- [TASK DETAILS] Would you repeat the entries below exactly and omit the pictures?

- [EXERCISE INPUTS]
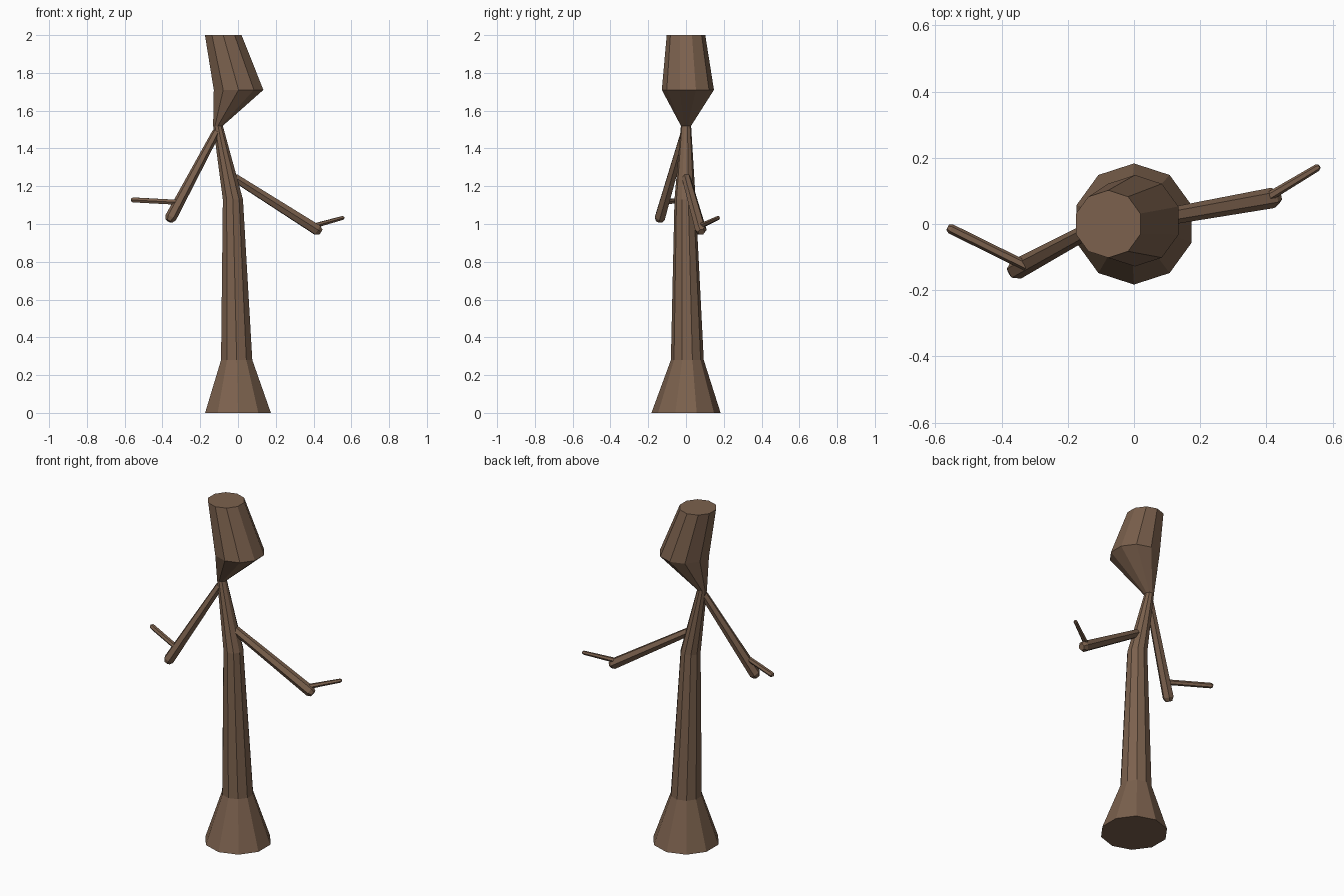
import bpy, bmesh, math
from mathutils import Vector

if "Cube" in bpy.data.objects:
    bpy.data.objects.remove(bpy.data.objects["Cube"])

bark = bpy.data.materials.new("bark brown")
bark.diffuse_color = (0.2, 0.12, 0.075, 1)
bark.use_nodes = True
bark.node_tree.nodes["Principled BSDF"].inputs["Base Color"].default_value = bark.diffuse_color


def finish(name, bm):
    bmesh.ops.recalc_face_normals(bm, faces=bm.faces)
    mesh = bpy.data.meshes.new(name)
    bm.to_mesh(mesh)
    bm.free()
    mesh.materials.append(bark)
    obj = bpy.data.objects.new(name, mesh)
    bpy.context.collection.objects.link(obj)


def skin(bm, rings):
    n = len(rings[0])
    for a, b in zip(rings, rings[1:]):
        for i in range(n):
            j = (i + 1) % n
            bm.faces.new((a[i], a[j], b[j], b[i]))
    bm.faces.new(rings[0])
    bm.faces.new(rings[-1])


# Upright loft: (centre x, centre y, z, radius) per ring, ten sides
def upright(name, sections):
    bm = bmesh.new()
    rings = []
    for x, y, z, r in sections:
        ring = []
        for i in range(10):
            a = math.pi / 2 + i * math.tau / 10
            ring.append(bm.verts.new((x + r * math.cos(a), y + r * math.sin(a), z)))
        rings.append(ring)
    skin(bm, rings)
    finish(name, bm)


# Straight tapered limb with a small chamfered tip
def limb(name, start, end, r0, r1, sides=6):
    start, end = Vector(start), Vector(end)
    axis = end - start
    q = axis.to_track_quat('Z', 'Y')
    length = axis.length
    bm = bmesh.new()
    rings = []
    for d, r in ((0, r0 * 0.7), (r0 * 0.5, r0), (length - r1 * 0.7, r1), (length, r1 * 0.6)):
        rings.append([bm.verts.new(start + q @ Vector((r * math.cos(i * math.tau / sides),
                                                       r * math.sin(i * math.tau / sides), d)))
                      for i in range(sides)])
    skin(bm, rings)
    finish(name, bm)


# Trunk with flared foot, bending into a narrow neck and a swollen, cut-off top
upright("trunk", [
    (0, 0, 0, 0.183),
    (-0.007, 0.007, 0.28, 0.087),
    (-0.027, -0.005, 1.13, 0.056),
    (-0.106, 0, 1.52, 0.027),
    (0.003, 0.01, 1.71, 0.138),
    (-0.078, 0, 2.0, 0.102),
])

# Branches and their twigs
limb("left_branch", (-0.11, -0.005, 1.495), (-0.366, -0.143, 1.015), 0.022, 0.031)
limb("left_twig", (-0.32, -0.13, 1.115), (-0.563, -0.01, 1.128), 0.015, 0.015)
limb("right_branch", (-0.025, 0, 1.25), (0.437, 0.082, 0.957), 0.024, 0.031)
limb("right_twig", (0.395, 0.075, 0.988), (0.56, 0.174, 1.034), 0.014, 0.011)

- [WRITTEN SOLUTION]
import bpy, bmesh, math
from mathutils import Vector

if "Cube" in bpy.data.objects:
    bpy.data.objects.remove(bpy.data.objects["Cube"])

bark = bpy.data.materials.new("bark brown")
bark.diffuse_color = (0.2, 0.12, 0.075, 1)
bark.use_nodes = True
bark.node_tree.nodes["Principled BSDF"].inputs["Base Color"].default_value = bark.diffuse_color


def finish(name, bm):
    bmesh.ops.recalc_face_normals(bm, faces=bm.faces)
    mesh = bpy.data.meshes.new(name)
    bm.to_mesh(mesh)
    bm.free()
    mesh.materials.append(bark)
    obj = bpy.data.objects.new(name, mesh)
    bpy.context.collection.objects.link(obj)


def skin(bm, rings):
    n = len(rings[0])
    for a, b in zip(rings, rings[1:]):
        for i in range(n):
            j = (i + 1) % n
            bm.faces.new((a[i], a[j], b[j], b[i]))
    bm.faces.new(rings[0])
    bm.faces.new(rings[-1])


# Upright loft: (centre x, centre y, z, radius) per ring, ten sides
def upright(name, sections):
    bm = bmesh.new()
    rings = []
    for x, y, z, r in sections:
        ring = []
        for i in range(10):
            a = math.pi / 2 + i * math.tau / 10
            ring.append(bm.verts.new((x + r * math.cos(a), y + r * math.sin(a), z)))
        rings.append(ring)
    skin(bm, rings)
    finish(name, bm)


# Straight tapered limb with a small chamfered tip
def limb(name, start, end, r0, r1, sides=6):
    start, end = Vector(start), Vector(end)
    axis = end - start
    q = axis.to_track_quat('Z', 'Y')
    length = axis.length
    bm = bmesh.new()
    rings = []
    for d, r in ((0, r0 * 0.7), (r0 * 0.5, r0), (length - r1 * 0.7, r1), (length, r1 * 0.6)):
        rings.append([bm.verts.new(start + q @ Vector((r * math.cos(i * math.tau / sides),
                                                       r * math.sin(i * math.tau / sides), d)))
                      for i in range(sides)])
    skin(bm, rings)
    finish(name, bm)


# Trunk with flared foot, bending into a narrow neck and a swollen, cut-off top
upright("trunk", [
    (0, 0, 0, 0.183),
    (-0.007, 0.007, 0.28, 0.087),
    (-0.027, -0.005, 1.13, 0.056),
    (-0.106, 0, 1.52, 0.027),
    (0.003, 0.01, 1.71, 0.138),
    (-0.078, 0, 2.0, 0.102),
])

# Branches and their twigs
limb("left_branch", (-0.11, -0.005, 1.495), (-0.366, -0.143, 1.015), 0.022, 0.031)
limb("left_twig", (-0.32, -0.13, 1.115), (-0.563, -0.01, 1.128), 0.015, 0.015)
limb("right_branch", (-0.025, 0, 1.25), (0.437, 0.082, 0.957), 0.024, 0.031)
limb("right_twig", (0.395, 0.075, 0.988), (0.56, 0.174, 1.034), 0.014, 0.011)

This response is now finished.